The results are spectacular. Here is a list of what has been learned from the initial data:
The WMAP results have swept away any doubts that had been lingering about Dark Energy. The next challenge is to understand it, and WMAP has taken the first step on that road. The results also point the way to other new and renewed mysteries. It has been clear for a long while that there was some mysterious stuff called Dark Matter, and that it was a large fraction of the Universe. WMAP narrows what it could be. Inflation seems to offer the best explanation for the evolution of the very early Universe. We have no clue what drives that expansion.

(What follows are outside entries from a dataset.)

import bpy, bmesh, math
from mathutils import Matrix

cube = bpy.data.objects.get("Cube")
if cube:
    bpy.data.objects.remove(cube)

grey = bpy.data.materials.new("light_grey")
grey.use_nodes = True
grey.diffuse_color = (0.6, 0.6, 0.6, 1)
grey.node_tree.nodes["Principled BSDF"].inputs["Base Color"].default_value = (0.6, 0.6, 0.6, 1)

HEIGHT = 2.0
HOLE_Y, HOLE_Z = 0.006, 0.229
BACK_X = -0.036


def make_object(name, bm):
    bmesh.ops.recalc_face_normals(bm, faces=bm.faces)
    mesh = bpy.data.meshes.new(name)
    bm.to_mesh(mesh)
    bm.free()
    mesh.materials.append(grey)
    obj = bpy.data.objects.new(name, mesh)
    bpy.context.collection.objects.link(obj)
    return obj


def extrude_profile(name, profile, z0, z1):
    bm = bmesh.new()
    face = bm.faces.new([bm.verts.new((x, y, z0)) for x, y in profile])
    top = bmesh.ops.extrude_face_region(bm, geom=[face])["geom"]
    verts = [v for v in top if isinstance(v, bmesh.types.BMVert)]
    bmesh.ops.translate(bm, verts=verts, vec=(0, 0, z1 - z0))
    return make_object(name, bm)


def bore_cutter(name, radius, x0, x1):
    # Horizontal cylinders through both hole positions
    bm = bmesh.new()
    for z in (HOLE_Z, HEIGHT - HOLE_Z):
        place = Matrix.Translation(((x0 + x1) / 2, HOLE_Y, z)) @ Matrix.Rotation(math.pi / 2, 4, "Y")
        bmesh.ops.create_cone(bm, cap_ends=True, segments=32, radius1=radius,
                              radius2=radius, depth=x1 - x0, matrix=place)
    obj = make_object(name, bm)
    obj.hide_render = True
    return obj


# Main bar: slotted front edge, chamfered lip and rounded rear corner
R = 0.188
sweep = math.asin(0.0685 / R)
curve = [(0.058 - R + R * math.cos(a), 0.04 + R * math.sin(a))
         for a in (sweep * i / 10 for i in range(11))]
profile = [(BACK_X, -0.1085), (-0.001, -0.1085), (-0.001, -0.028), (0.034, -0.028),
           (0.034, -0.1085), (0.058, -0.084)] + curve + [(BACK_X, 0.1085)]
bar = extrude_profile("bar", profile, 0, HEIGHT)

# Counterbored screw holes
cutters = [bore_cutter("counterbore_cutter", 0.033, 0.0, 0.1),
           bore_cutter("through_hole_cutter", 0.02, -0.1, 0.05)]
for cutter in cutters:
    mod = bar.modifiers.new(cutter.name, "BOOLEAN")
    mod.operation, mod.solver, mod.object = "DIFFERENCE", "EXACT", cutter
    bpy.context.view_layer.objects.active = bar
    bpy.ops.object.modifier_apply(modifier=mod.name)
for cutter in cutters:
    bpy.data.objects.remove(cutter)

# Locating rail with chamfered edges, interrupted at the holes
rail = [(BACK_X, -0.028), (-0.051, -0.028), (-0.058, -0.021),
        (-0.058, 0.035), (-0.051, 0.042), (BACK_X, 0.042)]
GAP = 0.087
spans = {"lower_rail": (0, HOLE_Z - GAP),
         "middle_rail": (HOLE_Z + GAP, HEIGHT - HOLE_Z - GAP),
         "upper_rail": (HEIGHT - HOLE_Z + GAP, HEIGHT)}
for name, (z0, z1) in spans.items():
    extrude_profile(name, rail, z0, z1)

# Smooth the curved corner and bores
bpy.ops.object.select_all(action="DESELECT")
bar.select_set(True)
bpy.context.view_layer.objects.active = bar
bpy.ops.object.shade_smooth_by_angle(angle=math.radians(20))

Finally the WMAP results make it clear that we are living in a Golden Age of Cosmology, the study of the origin and structure of the Universe. Before the COBE result the field was noted for the vagueness of its predictions and a dearth of meaningful results. Since then it has gone from triumph to triumph. COBE set limits on the lumpiness of the Universe, which led to predictions about inflation, Big Bang Nucleosynthesis, and the nature of Dark Matter. Big Bang Nucleosynthesis was shown to be an accurate description of the abundances of the light elements. A number of observations were made of the effects of Dark Matter. The observation of the increasing acceleration of the expansion rate of the Universe by Dark Energy remains a shock. Now the improved data from WMAP has resulted in stack of results that no one can deride as vague or meaningless. Let us all hope that future results will shed light on the nature of Dark Energy, Dark Matter, and inflation.